[Stored data entries]
Content starts

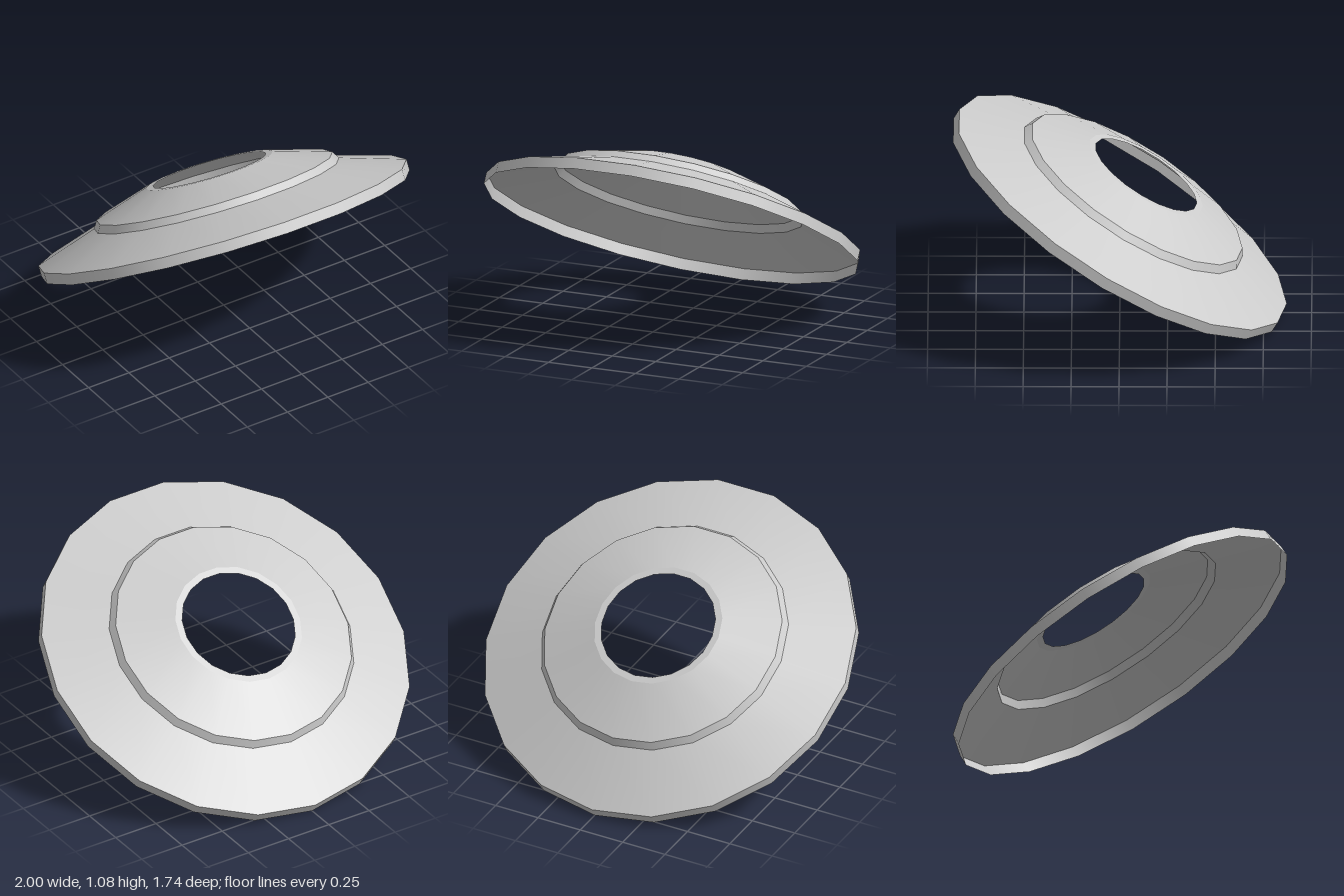
import * as THREE from 'three';

const SIDES = 19;
const TILT = THREE.MathUtils.degToRad(-31);

export function createModel() {
  const model = new THREE.Group();
  model.name = 'steppedDisc';
  const material = new THREE.MeshStandardMaterial({ color: 0xcccccc, side: THREE.DoubleSide });

  // Profile corners [radius, height] from the outer rim up to the hole
  const profile = [
    [1.003, 0], [1.003, 0.06], [0.667, 0.17], [0.643, 0.21], [0.345, 0.305], [0.308, 0.305],
  ];
  const names = ['outerRim', 'lowerCone', 'step', 'upperCone', 'holeLip'];

  // Open shell: one band per profile segment keeps the ring edges sharp
  const shell = new THREE.Group();
  shell.name = 'shell';
  names.forEach((name, i) => {
    const points = [profile[i], profile[i + 1]].map(([r, h]) => new THREE.Vector2(r, h));
    const band = new THREE.Mesh(new THREE.LatheGeometry(points, SIDES, Math.PI), material);
    band.name = name;
    shell.add(band);
  });

  // Lean the whole disc back, resting on its rear corner
  shell.rotation.x = TILT;
  shell.position.set(0, 0.517, 0.02);
  model.add(shell);
  return model;
}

Content ends

PROBLEM DESCRIPTION
All that is required is the number of lines in the data above that contain the word "from".

SOLUTION TO THIS TASK
2